This is becoming a season of abandoned cash in Nigeria. Sources are telling ‘Heard on the Street’ that sitting in the vaults of Nigerian banks is as much as US$2.5 billion belonging to customers who have refused to come forward to claim them because they do not want to be linked with the money. The customers abandoned the money after the introduction of the Biometric Verification Number (BVN).
The monies have been placed in the banks under different names to hide their identity but with BVN, these individuals will have to show their identity in other to be able to claim it and since most of them are not in a position to explain how they came about the huge cash at their disposal, they would rather allow the money to sit quietly in the vaults of the various banks than lay claim to them.
So the sad situation now is that the money is not useful to its real owners while the government also has no access to the money. Only the banks are enjoying the float of sitting on money that no one is laying claim to.

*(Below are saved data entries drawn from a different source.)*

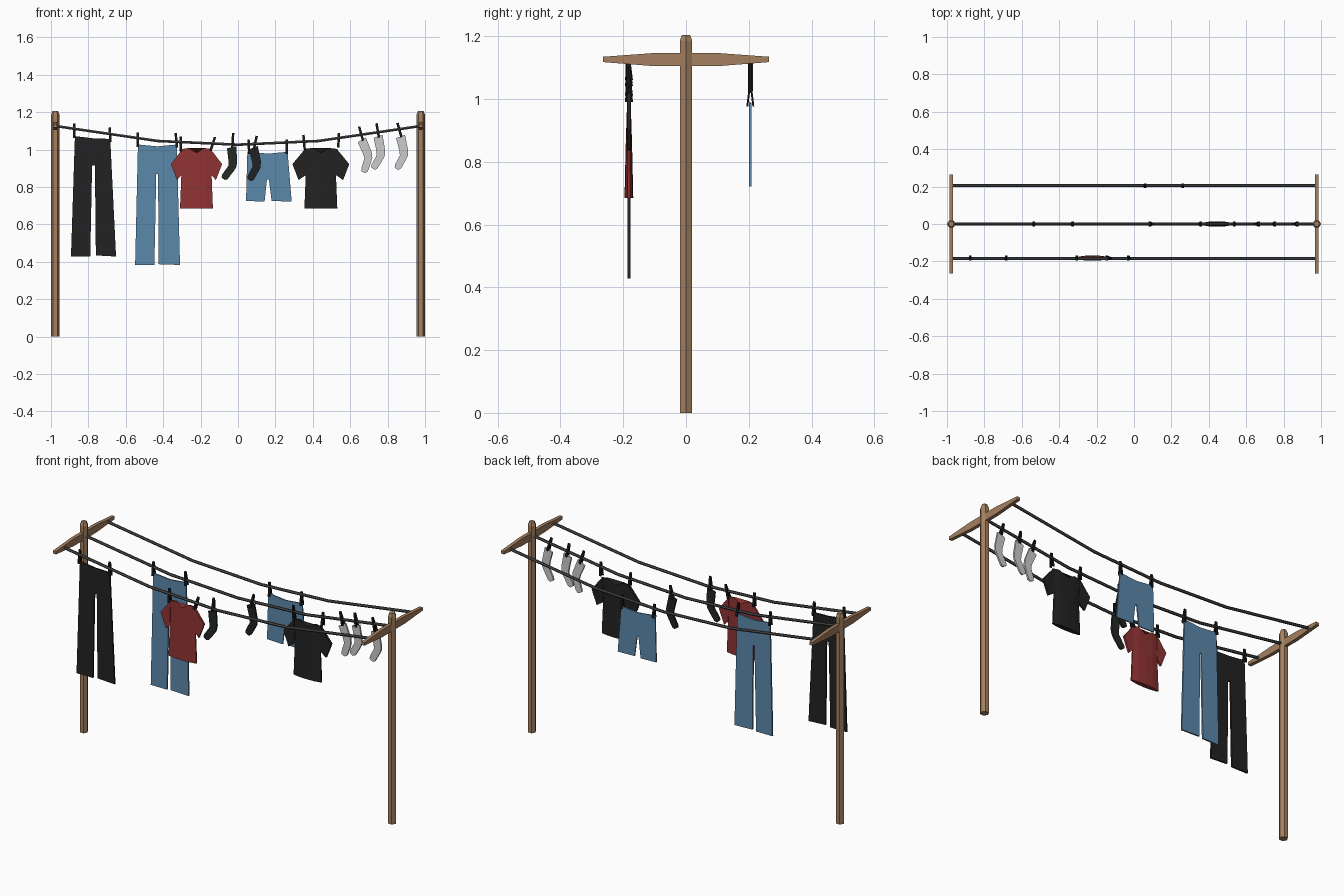
import bpy, bmesh, math
from mathutils import Matrix, Vector

if "Cube" in bpy.data.objects:
    bpy.data.objects.remove(bpy.data.objects["Cube"])


def material(name, rgb):
    m = bpy.data.materials.new(name)
    m.diffuse_color = (*rgb, 1)
    m.use_nodes = True
    m.node_tree.nodes["Principled BSDF"].inputs["Base Color"].default_value = m.diffuse_color
    return m


WOOD = material("wood brown", (0.37, 0.215, 0.115))
ROPE = material("rope grey", (0.075, 0.075, 0.078))
BLACK = material("black cloth", (0.016, 0.016, 0.017))
PEGS = material("peg black", (0.009, 0.009, 0.009))
BLUE = material("denim blue", (0.105, 0.25, 0.41))
RED = material("red cloth", (0.28, 0.033, 0.033))
WHITE = material("white cloth", (0.6, 0.6, 0.6))
GREEN = material("dark green cloth", (0.018, 0.024, 0.018))

ROWS = {"front": -0.185, "middle": 0.0, "back": 0.205}


def finish(name, bm, mat):
    bmesh.ops.recalc_face_normals(bm, faces=bm.faces)
    me = bpy.data.meshes.new(name)
    bm.to_mesh(me)
    bm.free()
    me.materials.append(mat)
    ob = bpy.data.objects.new(name, me)
    bpy.context.collection.objects.link(ob)
    return ob


def loft(bm, rings):
    """Closed skin through rings of equal length, capped at both ends."""
    vs = [[bm.verts.new(p) for p in r] for r in rings]
    n = len(vs[0])
    for a, b in zip(vs, vs[1:]):
        for i in range(n):
            j = (i + 1) % n
            bm.faces.new((a[i], a[j], b[j], b[i]))
    bm.faces.new(vs[0][::-1])
    bm.faces.new(vs[-1])


def slab(bm, pts, y, t):
    """Flat x-z outline with thickness t along y."""
    loft(bm, [[(x, y + s * t / 2, z) for x, z in pts] for s in (-1, 1)])


def cloth(name, pts, y, mat, t=0.009):
    bm = bmesh.new()
    slab(bm, pts, y, t)
    return finish(name, bm, mat)


# posts and tapered crossbeams
for side, sx in (("left", -1), ("right", 1)):
    cx = sx * 0.977
    bm = bmesh.new()
    loft(bm, [[(cx + r * math.cos(k * math.pi / 3), r * math.sin(k * math.pi / 3), z)
               for k in range(6)] for r, z in ((0.023, 0), (0.023, 1.185), (0.015, 1.205))])
    finish(side + "_post", bm, WOOD)
    bm = bmesh.new()
    loft(bm, [[(cx - 0.01, y, lo), (cx + 0.01, y, lo), (cx + 0.01, y, hi), (cx - 0.01, y, hi)]
              for y, lo, hi in ((-0.265, 1.118, 1.135), (-0.1, 1.105, 1.147),
                                (0.1, 1.105, 1.147), (0.265, 1.118, 1.135))])
    finish(side + "_crossbeam", bm, WOOD)

# sagging ropes
SAG = [(-0.977, 1.126), (-0.43, 1.046), (0, 1.026), (0.43, 1.046), (0.977, 1.126)]
for row, y in ROWS.items():
    bm = bmesh.new()
    loft(bm, [[(x, y + 0.008 * math.cos(k * math.pi / 3), z + 0.008 * math.sin(k * math.pi / 3))
               for k in range(6)] for x, z in SAG])
    finish(row + "_rope", bm, ROPE)

# trousers and shorts
F, M, B = ROWS["front"] + 0.003, ROWS["middle"], ROWS["back"]
cloth("black_trousers", [(-0.872, 1.072), (-0.775, 1.06), (-0.683, 1.057), (-0.652, 0.428),
                         (-0.76, 0.434), (-0.765, 0.915), (-0.78, 0.915), (-0.79, 0.428),
                         (-0.893, 0.428)], F, BLACK)
cloth("blue_trousers", [(-0.535, 1.027), (-0.43, 1.017), (-0.327, 1.027), (-0.31, 0.383),
                        (-0.425, 0.387), (-0.427, 0.87), (-0.437, 0.87), (-0.447, 0.383),
                        (-0.55, 0.383)], M, BLUE)
cloth("blue_shorts", [(0.05, 0.99), (0.16, 0.978), (0.265, 0.988), (0.287, 0.722), (0.18, 0.725),
                      (0.165, 0.84), (0.155, 0.84), (0.142, 0.722), (0.043, 0.725)], B, BLUE, 0.007)


def shirt(name, cx, y, mat, reach, top):
    """Puffed body widening to the hem, V neck, and short sleeves."""
    bm = bmesh.new()
    rings = []
    for w, t, zs in ((0.088, 0.014, (0.685, 0.685, 0.685)),
                     (0.081, 0.010, (0.86, 0.86, 0.86)),
                     (top, 0.006, (1.003, 1.008, 0.982))):
        front = [(-w, zs[0], 0.3), (-w * 0.55, zs[1], 0.85), (0, zs[2], 1),
                 (w * 0.55, zs[1], 0.85), (w, zs[0], 0.3)]
        rings.append([(cx + x, y - t * k, z) for x, z, k in front]
                     + [(cx + x, y + t * k, z) for x, z, k in front[::-1]])
    loft(bm, rings)
    for s in (-1, 1):
        slab(bm, [(cx + s * x, z) for x, z in ((top - 0.005, 1.003), (reach, 0.922),
                                               (reach - 0.033, 0.837), (0.078, 0.865))], y, 0.012)
    finish(name, bm, mat)


shirt("red_shirt", -0.222, F, RED, 0.137, 0.08)
shirt("black_shirt", 0.443, M, BLACK, 0.152, 0.09)

# socks: one outline placed several times, toe to the left
SOCK = [(-0.025, -0.008), (0.023, 0.008), (0.037, -0.075), (0.034, -0.105), (0.022, -0.128),
        (-0.005, -0.172), (-0.02, -0.178), (-0.038, -0.165), (-0.036, -0.15), (-0.008, -0.1),
        (-0.01, -0.075)]
for name, x, z, y, lean, mat in (("dark_green_sock", -0.033, 1.012, F, -6, GREEN),
                                 ("black_sock", 0.083, 1.01, M, 2, BLACK),
                                 ("white_sock_1", 0.663, 1.052, M, 12, WHITE),
                                 ("white_sock_2", 0.75, 1.07, M, 0, WHITE),
                                 ("white_sock_3", 0.87, 1.07, M, 2, WHITE)):
    c, s = math.cos(math.radians(lean)), math.sin(math.radians(lean))
    cloth(name, [(x + px * c - pz * s, z + px * s + pz * c) for px, pz in SOCK], y, mat, 0.01)

# clothes pegs: two prongs spreading downward
PEG = [(-0.875, F, 1.10, 0), (-0.684, F, 1.08, -3), (-0.535, M, 1.052, 0), (-0.33, M, 1.05, -5),
       (-0.306, F, 1.03, 0), (-0.135, F, 1.03, 18), (-0.028, F, 1.05, 3), (0.092, M, 1.035, 12),
       (0.058, B, 1.015, -3), (0.26, B, 1.015, 0), (0.353, M, 1.04, -5), (0.538, M, 1.05, 3),
       (0.658, M, 1.085, -16), (0.747, M, 1.102, -10), (0.863, M, 1.105, -16)]
for i, (x, y, z, lean) in enumerate(PEG):
    bm = bmesh.new()
    base = Matrix.Translation((x, y, z)) @ Matrix.Rotation(math.radians(lean), 4, "Y")
    for s in (-1, 1):
        bmesh.ops.create_cube(bm, size=1, matrix=base @ Matrix.Translation((0, s * 0.005, 0))
                              @ Matrix.Rotation(s * math.radians(7), 4, "X")
                              @ Matrix.Diagonal((0.013, 0.006, 0.078, 1)))
    finish("peg_%d" % (i + 1), bm, PEGS)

So some people are suggesting that the government should offer some form of amnesty for “looted” funds as was recently done in Indonesia. This could be done by giving those who own these questionable funds, whether it is in Nigerian banks or offshore banks, a window in which to declare these funds with no questions asked on how it was obtained.

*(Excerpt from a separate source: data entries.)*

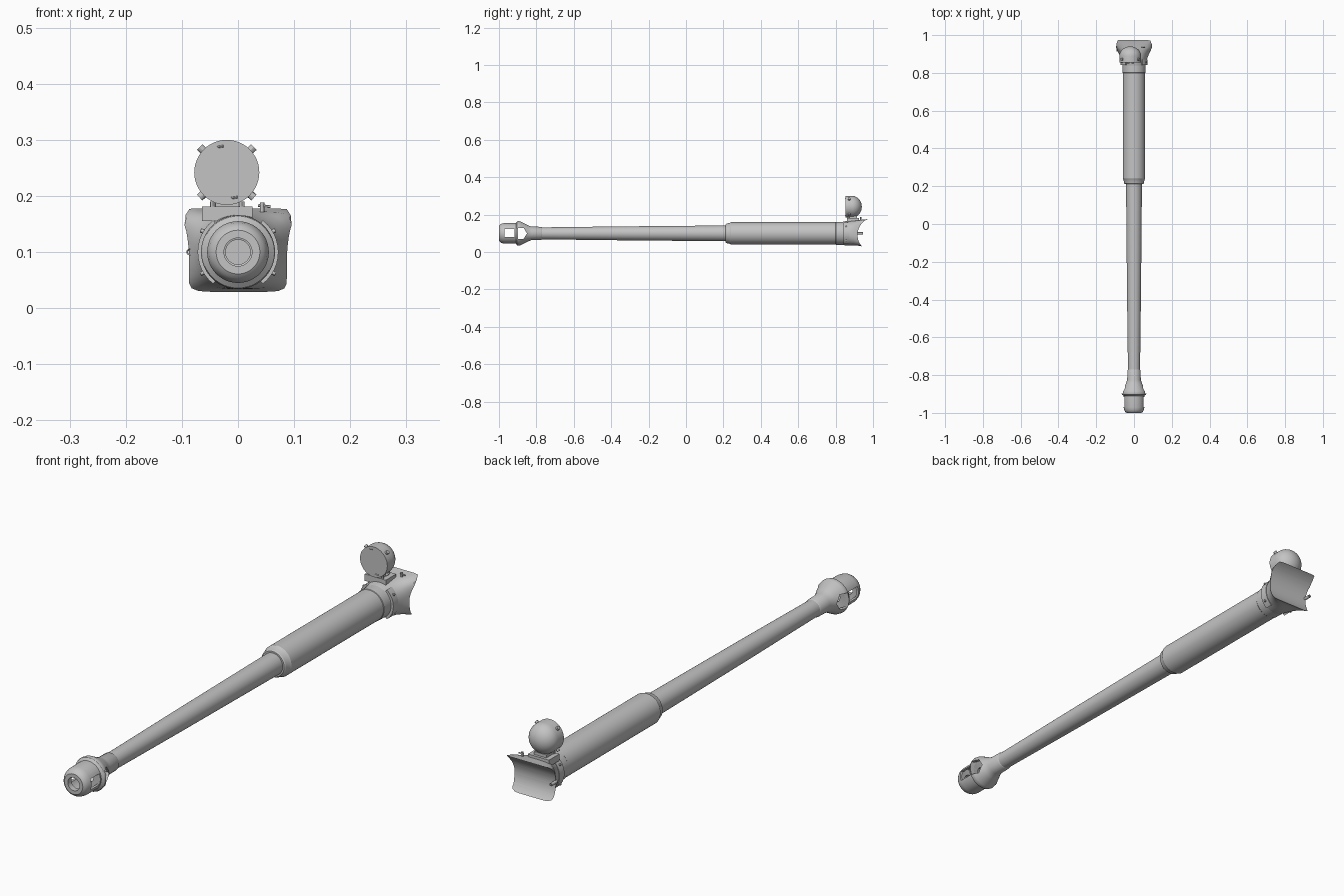
import bpy, bmesh, math
from mathutils import Vector, Matrix

if "Cube" in bpy.data.objects:
    bpy.data.objects.remove(bpy.data.objects["Cube"])

AXIS_Z = 0.10  # height of the barrel axis

paint = bpy.data.materials.new("grey_paint")
paint.diffuse_color = (0.55, 0.55, 0.55, 1)
paint.use_nodes = True
paint.node_tree.nodes["Principled BSDF"].inputs["Base Color"].default_value = paint.diffuse_color


def finish(name, bm, angle=30):
    bmesh.ops.remove_doubles(bm, verts=bm.verts, dist=1e-5)
    bmesh.ops.recalc_face_normals(bm, faces=bm.faces)
    me = bpy.data.meshes.new(name)
    bm.to_mesh(me)
    bm.free()
    ob = bpy.data.objects.new(name, me)
    bpy.context.collection.objects.link(ob)
    me.materials.append(paint)
    smooth(ob, angle)
    return ob


def smooth(ob, angle=30):
    bpy.ops.object.select_all(action='DESELECT')
    ob.select_set(True)
    bpy.context.view_layer.objects.active = ob
    bpy.ops.object.shade_smooth_by_angle(angle=math.radians(angle))


def loft(name, rings, closed=False, angle=30):
    """Skin a list of equal-length rings of points; cap the ends unless closed."""
    bm = bmesh.new()
    vs = [[bm.verts.new(p) for p in r] for r in rings]
    n = len(rings[0])
    for a, b in zip(vs, vs[1:]):
        for i in range(n):
            j = (i + 1) % n
            bm.faces.new((a[i], a[j], b[j], b[i]))
    if not closed:
        bm.faces.new(vs[0])
        bm.faces.new(vs[-1])
    return finish(name, bm, angle)


def lathe(name, profile, x=0, z=AXIS_Z, n=48, closed=False):
    """Revolve (y, radius) pairs around an axis along y."""
    rings = [[(x + r * math.cos(2 * math.pi * i / n), y,
               z + r * math.sin(2 * math.pi * i / n)) for i in range(n)]
             for y, r in profile]
    return loft(name, rings, closed)


def prism_x(name, yz, x0, x1):
    return loft(name, [[(x, y, z) for y, z in yz] for x in (x0, x1)])


def box(name, x0, x1, y0, y1, z0, z1):
    return prism_x(name, [(y0, z0), (y1, z0), (y1, z1), (y0, z1)], x0, x1)


def rod(name, start, end, r, n=12):
    a, b = Vector(start), Vector(end)
    bm = bmesh.new()
    rot = (b - a).to_track_quat('Z', 'Y').to_matrix().to_4x4()
    bmesh.ops.create_cone(bm, cap_ends=True, segments=n, radius1=r, radius2=r,
                          depth=(b - a).length,
                          matrix=Matrix.Translation((a + b) / 2) @ rot)
    return finish(name, bm)


def cut(ob, cutter):
    mod = ob.modifiers.new("cut", 'BOOLEAN')
    mod.operation, mod.solver, mod.object = 'DIFFERENCE', 'EXACT', cutter
    bpy.context.view_layer.objects.active = ob
    bpy.ops.object.modifier_apply(modifier=mod.name)
    bpy.data.objects.remove(cutter)
    smooth(ob)


# Barrel with hollow muzzle brake: outer contour, then the bore from the front
outer = [(0.24, 0.0), (0.24, 0.042), (0.20, 0.042), (-0.36, 0.037), (-0.77, 0.032),
         (-0.775, 0.035), (-0.825, 0.036), (-0.845, 0.043), (-0.885, 0.064),
         (-0.897, 0.066), (-0.903, 0.064), (-0.91, 0.055), (-0.97, 0.055),
         (-0.985, 0.052), (-0.995, 0.046), (-1.0, 0.039)]
inner = [(-1.0, 0.025), (-0.978, 0.025), (-0.975, 0.046), (-0.916, 0.046),
         (-0.915, 0.025), (-0.90, 0.025), (-0.896, 0.056), (-0.852, 0.036),
         (-0.848, 0.022), (-0.80, 0.022), (-0.80, 0.0)]
barrel = lathe("barrel", outer + inner, closed=True)

# Side ports of the muzzle brake
cut(barrel, box("port_cutter", -0.1, 0.1, -0.970, -0.916, 0.08, 0.122))
cut(barrel, prism_x("rear_port_cutter", [(-0.897, 0.071), (-0.868, 0.071), (-0.85, 0.10),
                                         (-0.868, 0.129), (-0.897, 0.129)], -0.1, 0.1))

# Thick sleeve around the rear of the barrel
lathe("sleeve", [(0.212, 0.0), (0.212, 0.048), (0.216, 0.052), (0.235, 0.056),
                 (0.24, 0.0595), (0.80, 0.0595), (0.802, 0.061), (0.88, 0.063), (0.88, 0.0)])


# Mantlet: round neck flaring into a square block
def section(y, hx, bottom, top, power, n=64):
    pts = []
    for i in range(n):
        a = 2 * math.pi * (i + 0.5) / n
        c, s = math.cos(a), math.sin(a)
        k = (abs(c) ** power + abs(s) ** power) ** (-1 / power)
        pts.append((hx * k * c, y, (top + bottom) / 2 + (top - bottom) / 2 * k * s))
    return pts


mantlet = loft("mantlet", [
    section(0.835, 0.061, 0.039, 0.161, 2),
    section(0.85, 0.064, 0.036, 0.165, 2),
    section(0.875, 0.070, 0.034, 0.167, 2.2),
    section(0.90, 0.079, 0.034, 0.168, 2.8),
    section(0.92, 0.089, 0.034, 0.170, 4),
    section(0.935, 0.096, 0.032, 0.172, 7),
    section(0.96, 0.097, 0.021, 0.175, 14),
    section(0.98, 0.097, 0.008, 0.179, 24),
    section(1.0, 0.097, 0.0, 0.183, 40)])
# Concave cylindrical back
arc = [(1.01 + 0.093 * math.cos(2 * math.pi * i / 64),
        0.092 + 0.093 * math.sin(2 * math.pi * i / 64)) for i in range(64)]
cut(mantlet, prism_x("scoop_cutter", arc, -0.2, 0.2))

# Side clamp plates and bolts around the neck
for s in (-1, 1):
    bm_arc = []
    for y in (0.842, 0.872):
        angs = [math.radians(-52 + 104 * i / 12) for i in range(13)]
        bm_arc.append([(s * 0.072 * math.cos(a), y, AXIS_Z + 0.072 * math.sin(a)) for a in angs]
                      + [(s * 0.058 * math.cos(a), y, AXIS_Z + 0.058 * math.sin(a))
                         for a in reversed(angs)])
    loft("neck_clamp", bm_arc)
    for dz in (-0.035, 0.035):
        rod("clamp_bolt", (s * 0.055, 0.857, AXIS_Z + dz), (s * 0.067, 0.857, AXIS_Z + dz * 1.1), 0.004)

# Sight port on the mantlet face and pin on its top
lathe("sight_port", [(0.915, 0.003), (0.912, 0.006), (0.945, 0.006), (0.945, 0.003)],
      x=-0.086, z=0.10, n=16, closed=True)
rod("top_pin", (0.043, 0.935, 0.165), (0.043, 0.935, 0.188), 0.004)
rod("top_pin_bar", (0.036, 0.935, 0.183), (0.058, 0.935, 0.181), 0.0025)

# Searchlight mount
box("mount_plate", -0.064, 0.026, 0.862, 0.925, 0.155, 0.181)
box("mount_pedestal", -0.046, 0.006, 0.872, 0.915, 0.178, 0.192)
for x in (-0.045, 0.007):
    rod("mount_bolt", (x, 0.868, 0.175), (x, 0.868, 0.19), 0.005)

# Searchlight: flat front drum with a domed back
LX, LZ, LR = -0.02, 0.242, 0.058
dome = [(0.888 + 0.052 * math.sin(math.radians(a)), LR * math.cos(math.radians(a)))
        for a in range(0, 90, 9)]
lathe("searchlight", [(0.854, 0.0), (0.854, LR), (0.862, LR)] + dome + [(0.94, 0.0)], LX, LZ)

# Latches around the searchlight rim
for a in (43, 137, 223, 317):
    c, s = math.cos(math.radians(a)), math.sin(math.radians(a))
    rod("rim_latch", (LX + c * 0.05, 0.872, LZ + s * 0.05),
        (LX + c * 0.066, 0.872, LZ + s * 0.066), 0.007)
# Small handles on the lamp face
for x, z in ((-0.031, 0.288), (-0.006, 0.197)):
    rod("lamp_handle", (x - 0.006, 0.853, z - 0.001), (x + 0.006, 0.853, z + 0.001), 0.002, 8)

The government can then impose a heavy tax on the declared funds of say 50 percent to 70 percent with no threat of prosecution. This way, the government can get a lot of this illicit wealth back into its purse. The Indonesian government recently offered a tax amnesty which resulted in Indonesians declaring US$330 billion of their assets to the government. There are those who think the Indonesian model could be applied in Nigeria, although there is the fear that Nigerians will not trust the government enough to come forward.